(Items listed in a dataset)
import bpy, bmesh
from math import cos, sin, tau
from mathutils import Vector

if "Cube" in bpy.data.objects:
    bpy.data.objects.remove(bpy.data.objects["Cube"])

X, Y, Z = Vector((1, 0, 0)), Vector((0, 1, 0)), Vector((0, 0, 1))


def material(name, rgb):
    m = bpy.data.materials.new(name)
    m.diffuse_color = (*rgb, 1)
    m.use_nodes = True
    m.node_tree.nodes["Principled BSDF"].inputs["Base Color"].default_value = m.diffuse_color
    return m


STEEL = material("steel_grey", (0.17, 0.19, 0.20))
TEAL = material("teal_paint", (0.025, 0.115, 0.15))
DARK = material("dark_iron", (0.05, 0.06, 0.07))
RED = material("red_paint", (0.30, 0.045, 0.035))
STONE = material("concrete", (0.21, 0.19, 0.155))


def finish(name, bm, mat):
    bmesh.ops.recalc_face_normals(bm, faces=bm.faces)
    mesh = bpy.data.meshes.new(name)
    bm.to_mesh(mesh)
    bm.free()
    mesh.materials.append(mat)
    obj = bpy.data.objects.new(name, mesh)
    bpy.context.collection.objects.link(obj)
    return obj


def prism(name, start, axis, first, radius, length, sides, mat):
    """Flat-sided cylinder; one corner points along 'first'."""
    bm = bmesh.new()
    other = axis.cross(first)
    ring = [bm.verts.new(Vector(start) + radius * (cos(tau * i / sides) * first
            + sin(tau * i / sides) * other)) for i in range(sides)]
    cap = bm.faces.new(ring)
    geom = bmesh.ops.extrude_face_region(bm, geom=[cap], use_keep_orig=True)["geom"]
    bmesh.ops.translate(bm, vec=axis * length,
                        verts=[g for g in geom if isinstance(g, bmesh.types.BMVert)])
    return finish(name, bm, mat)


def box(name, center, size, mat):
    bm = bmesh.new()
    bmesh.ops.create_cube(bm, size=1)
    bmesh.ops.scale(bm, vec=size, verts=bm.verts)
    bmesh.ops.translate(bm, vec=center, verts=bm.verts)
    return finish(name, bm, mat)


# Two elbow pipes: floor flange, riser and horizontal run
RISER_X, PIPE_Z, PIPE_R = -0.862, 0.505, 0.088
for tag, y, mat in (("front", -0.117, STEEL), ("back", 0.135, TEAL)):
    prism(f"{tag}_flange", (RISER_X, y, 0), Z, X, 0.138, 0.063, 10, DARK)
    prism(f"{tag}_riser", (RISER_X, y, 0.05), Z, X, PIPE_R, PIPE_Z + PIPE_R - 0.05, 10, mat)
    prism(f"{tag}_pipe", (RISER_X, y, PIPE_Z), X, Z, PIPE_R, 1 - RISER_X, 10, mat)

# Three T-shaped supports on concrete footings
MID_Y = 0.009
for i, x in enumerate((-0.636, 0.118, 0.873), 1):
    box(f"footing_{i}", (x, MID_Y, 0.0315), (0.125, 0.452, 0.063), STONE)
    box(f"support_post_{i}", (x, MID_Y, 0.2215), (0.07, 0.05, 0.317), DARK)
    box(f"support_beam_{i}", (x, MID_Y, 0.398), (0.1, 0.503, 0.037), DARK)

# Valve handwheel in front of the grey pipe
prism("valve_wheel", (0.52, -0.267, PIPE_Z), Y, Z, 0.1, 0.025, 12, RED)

• _YOUR INSTRUCTIONS_:
Please retype the data above exactly, including every line.

• _WRITTEN RESPONSE_:
import bpy, bmesh
from math import cos, sin, tau
from mathutils import Vector

if "Cube" in bpy.data.objects:
    bpy.data.objects.remove(bpy.data.objects["Cube"])

X, Y, Z = Vector((1, 0, 0)), Vector((0, 1, 0)), Vector((0, 0, 1))


def material(name, rgb):
    m = bpy.data.materials.new(name)
    m.diffuse_color = (*rgb, 1)
    m.use_nodes = True
    m.node_tree.nodes["Principled BSDF"].inputs["Base Color"].default_value = m.diffuse_color
    return m


STEEL = material("steel_grey", (0.17, 0.19, 0.20))
TEAL = material("teal_paint", (0.025, 0.115, 0.15))
DARK = material("dark_iron", (0.05, 0.06, 0.07))
RED = material("red_paint", (0.30, 0.045, 0.035))
STONE = material("concrete", (0.21, 0.19, 0.155))


def finish(name, bm, mat):
    bmesh.ops.recalc_face_normals(bm, faces=bm.faces)
    mesh = bpy.data.meshes.new(name)
    bm.to_mesh(mesh)
    bm.free()
    mesh.materials.append(mat)
    obj = bpy.data.objects.new(name, mesh)
    bpy.context.collection.objects.link(obj)
    return obj


def prism(name, start, axis, first, radius, length, sides, mat):
    """Flat-sided cylinder; one corner points along 'first'."""
    bm = bmesh.new()
    other = axis.cross(first)
    ring = [bm.verts.new(Vector(start) + radius * (cos(tau * i / sides) * first
            + sin(tau * i / sides) * other)) for i in range(sides)]
    cap = bm.faces.new(ring)
    geom = bmesh.ops.extrude_face_region(bm, geom=[cap], use_keep_orig=True)["geom"]
    bmesh.ops.translate(bm, vec=axis * length,
                        verts=[g for g in geom if isinstance(g, bmesh.types.BMVert)])
    return finish(name, bm, mat)


def box(name, center, size, mat):
    bm = bmesh.new()
    bmesh.ops.create_cube(bm, size=1)
    bmesh.ops.scale(bm, vec=size, verts=bm.verts)
    bmesh.ops.translate(bm, vec=center, verts=bm.verts)
    return finish(name, bm, mat)


# Two elbow pipes: floor flange, riser and horizontal run
RISER_X, PIPE_Z, PIPE_R = -0.862, 0.505, 0.088
for tag, y, mat in (("front", -0.117, STEEL), ("back", 0.135, TEAL)):
    prism(f"{tag}_flange", (RISER_X, y, 0), Z, X, 0.138, 0.063, 10, DARK)
    prism(f"{tag}_riser", (RISER_X, y, 0.05), Z, X, PIPE_R, PIPE_Z + PIPE_R - 0.05, 10, mat)
    prism(f"{tag}_pipe", (RISER_X, y, PIPE_Z), X, Z, PIPE_R, 1 - RISER_X, 10, mat)

# Three T-shaped supports on concrete footings
MID_Y = 0.009
for i, x in enumerate((-0.636, 0.118, 0.873), 1):
    box(f"footing_{i}", (x, MID_Y, 0.0315), (0.125, 0.452, 0.063), STONE)
    box(f"support_post_{i}", (x, MID_Y, 0.2215), (0.07, 0.05, 0.317), DARK)
    box(f"support_beam_{i}", (x, MID_Y, 0.398), (0.1, 0.503, 0.037), DARK)

# Valve handwheel in front of the grey pipe
prism("valve_wheel", (0.52, -0.267, PIPE_Z), Y, Z, 0.1, 0.025, 12, RED)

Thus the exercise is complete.